|Figure 1. The coiled element sensor, made by inserting the helical sensing wires into a packed powder-filled insulating mandrel, provides a strain-free sensing element.
Combining Equations (1) and (2), setting to 0°C, and rearranging to the standard linear y=mx+b form, it is clear that resistance vs. temperature is linear with a slope equal to a:
In theory, any metal could be used to measure temperature.
The metal selected should have a high melting point and an ability to withstand the effects of corrosion.
Platinum has therefore become the metal of choice for RTDs.
Its desirable characteristics include chemical stability, availability in a pure form, and electrical properties that are highly reproducible.
Platinum RTDs are made of either IEC/DIN grade platinum or reference grade platinum.
The difference lies in the purity of the platinum. The IEC/DIN standard is pure platinum that is intentionally contaminated with other platinum group metals.
The reference grade platinum is made from 99.999+% pure platinum. Both probes will read 100Ω at 0°C, but at 100°C the DIN grade platinum RTD will read 138.5Ω and the reference grade will read 139.24Ω in RdF's maxiumum performance strain-free assemblies.
International committees have been established to develop standard curves for RTDs. Only platinum RTDs have an international standard. Standards for any other metal are local. The committees have adopted a mean temperature coefficient between the 0°C and 100°C resistance values as the (alpha) for industrial platinum RTDs conforming to the relationships below.
Solving equation (3) for a:
IEC/DIN grade platinum:
a = 0.00385 Ω/Ω/°C
Reference grade platinum:
a = 0.003926 Ω/Ω/°C (max.)
The relationship between resistance and temperature can be approximated by the Callendar-Van Dusen equation:
t = temperature (°C)
= Resistance at temperature t
= Resistance at the ice point
a = Constant alpha, equation (4),
(gives the linear approximation to
the R vs. t curve)
d = Constant delta (for small 2nd order
b = Constant beta (b = 0 when t > 0°C)
(opposes d < 0°C, negligible above
The actual values for the coefficients a, d, and b are determined by testing the RTD at four temperatures and solving the equations.
The Callendar-Van Dusen equation was constructed to directly use laboratory data fixing alpha from 0°C and 100°C resistances. It is arranged from the prefered computation form used in the IEC/DIN International curve defining equation:
In the positive quadrant, temperatures over 0°C, C is zero so the behavior of a platinum RTD simplifies to equation (7) which is also adequate for extrapolation to –40°C.
|Figure 2. The thin film sensing element is made by depositing a thin layer of platinum in a resistance pattern on a ceramic substrate. A glassy layer is applied for seal and protection.

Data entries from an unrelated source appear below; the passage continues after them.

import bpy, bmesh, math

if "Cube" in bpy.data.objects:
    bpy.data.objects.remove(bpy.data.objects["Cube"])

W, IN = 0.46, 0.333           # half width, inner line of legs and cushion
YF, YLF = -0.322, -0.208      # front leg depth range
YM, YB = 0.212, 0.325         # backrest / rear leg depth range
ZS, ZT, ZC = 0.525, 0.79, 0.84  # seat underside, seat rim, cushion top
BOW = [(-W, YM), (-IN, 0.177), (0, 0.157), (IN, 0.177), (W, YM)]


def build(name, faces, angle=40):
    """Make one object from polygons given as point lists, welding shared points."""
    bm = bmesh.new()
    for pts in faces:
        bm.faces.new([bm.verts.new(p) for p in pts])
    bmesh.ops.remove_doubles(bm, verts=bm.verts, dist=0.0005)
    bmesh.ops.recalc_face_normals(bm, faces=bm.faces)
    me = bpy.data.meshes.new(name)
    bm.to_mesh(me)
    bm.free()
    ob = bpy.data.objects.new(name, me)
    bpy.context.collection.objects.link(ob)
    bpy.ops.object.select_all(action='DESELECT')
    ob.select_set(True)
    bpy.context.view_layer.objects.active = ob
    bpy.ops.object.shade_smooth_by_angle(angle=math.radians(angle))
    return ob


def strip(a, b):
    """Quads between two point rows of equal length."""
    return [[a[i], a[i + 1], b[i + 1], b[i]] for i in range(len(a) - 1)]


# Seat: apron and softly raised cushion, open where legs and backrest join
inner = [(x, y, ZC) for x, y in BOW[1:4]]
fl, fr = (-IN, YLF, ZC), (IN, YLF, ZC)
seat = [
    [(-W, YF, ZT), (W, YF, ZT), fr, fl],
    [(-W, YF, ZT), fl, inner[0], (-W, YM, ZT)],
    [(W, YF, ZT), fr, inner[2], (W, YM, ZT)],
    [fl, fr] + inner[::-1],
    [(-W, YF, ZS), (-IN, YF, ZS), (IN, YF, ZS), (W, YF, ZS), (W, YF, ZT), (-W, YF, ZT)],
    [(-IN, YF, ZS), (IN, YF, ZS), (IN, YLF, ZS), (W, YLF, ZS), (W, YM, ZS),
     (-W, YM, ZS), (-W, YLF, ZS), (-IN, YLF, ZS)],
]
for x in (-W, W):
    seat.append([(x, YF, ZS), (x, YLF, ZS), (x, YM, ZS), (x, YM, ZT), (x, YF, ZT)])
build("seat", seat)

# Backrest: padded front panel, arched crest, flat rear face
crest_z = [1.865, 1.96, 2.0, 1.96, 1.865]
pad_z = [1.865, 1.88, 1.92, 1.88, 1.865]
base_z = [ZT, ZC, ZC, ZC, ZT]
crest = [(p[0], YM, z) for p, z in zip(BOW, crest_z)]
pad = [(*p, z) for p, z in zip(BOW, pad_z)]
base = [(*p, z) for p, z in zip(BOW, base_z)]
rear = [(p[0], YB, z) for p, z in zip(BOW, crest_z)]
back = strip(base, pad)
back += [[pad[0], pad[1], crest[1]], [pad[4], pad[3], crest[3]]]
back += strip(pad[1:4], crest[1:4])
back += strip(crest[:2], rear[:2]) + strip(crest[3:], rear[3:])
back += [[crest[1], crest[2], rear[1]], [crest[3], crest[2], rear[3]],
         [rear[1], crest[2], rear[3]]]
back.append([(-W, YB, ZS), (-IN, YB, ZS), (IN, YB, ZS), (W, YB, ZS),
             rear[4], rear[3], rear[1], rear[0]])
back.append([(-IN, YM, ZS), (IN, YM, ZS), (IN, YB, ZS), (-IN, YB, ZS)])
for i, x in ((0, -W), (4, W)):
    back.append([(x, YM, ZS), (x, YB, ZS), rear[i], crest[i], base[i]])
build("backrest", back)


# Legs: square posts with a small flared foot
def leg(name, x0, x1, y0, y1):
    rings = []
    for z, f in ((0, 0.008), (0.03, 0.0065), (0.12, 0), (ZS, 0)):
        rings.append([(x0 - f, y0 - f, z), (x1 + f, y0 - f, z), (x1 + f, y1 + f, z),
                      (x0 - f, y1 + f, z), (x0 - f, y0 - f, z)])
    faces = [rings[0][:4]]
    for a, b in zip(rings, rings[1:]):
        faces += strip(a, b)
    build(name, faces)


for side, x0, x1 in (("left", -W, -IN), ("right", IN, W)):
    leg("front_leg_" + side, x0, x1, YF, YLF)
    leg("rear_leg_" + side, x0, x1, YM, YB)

As written, the above implies that valid equations for positive temperatures may be generated from empirical data taken using 0°C plus two arbitrarily selected positive temperatures. For a single PRT, the constants A and B could be slightly different, depending on the temperatures selected.
Callendar resolved the issue by defining two additional fixed points:
The boiling point of water, 100°C
(As embedded in equations (5) and (6))
The freezing point of zinc, 419.53°C
(Practical calibrations use >200°C)
The coefficients A, B, and C depend on the platinum wire material, purity, form (film or wire) and method of support. International standard IEC 751 defines them to permit universal interchangeability among international grade platinum RTDs.
The coefficients and their relationship to constants in equation (5) are:
(C=0 when is >0°C)
Only the a or A constants from 0°C and 100°C calibrations are needed to define individual probe curves in most applications where precision better than standard interchangeablitiy is desired. The other constants usually can be considered invarient in the range 100°C to 250°C. Only outside this range can differences exceed ordinary test precision on RTDs of the same type, requiring additional high and/or low test points.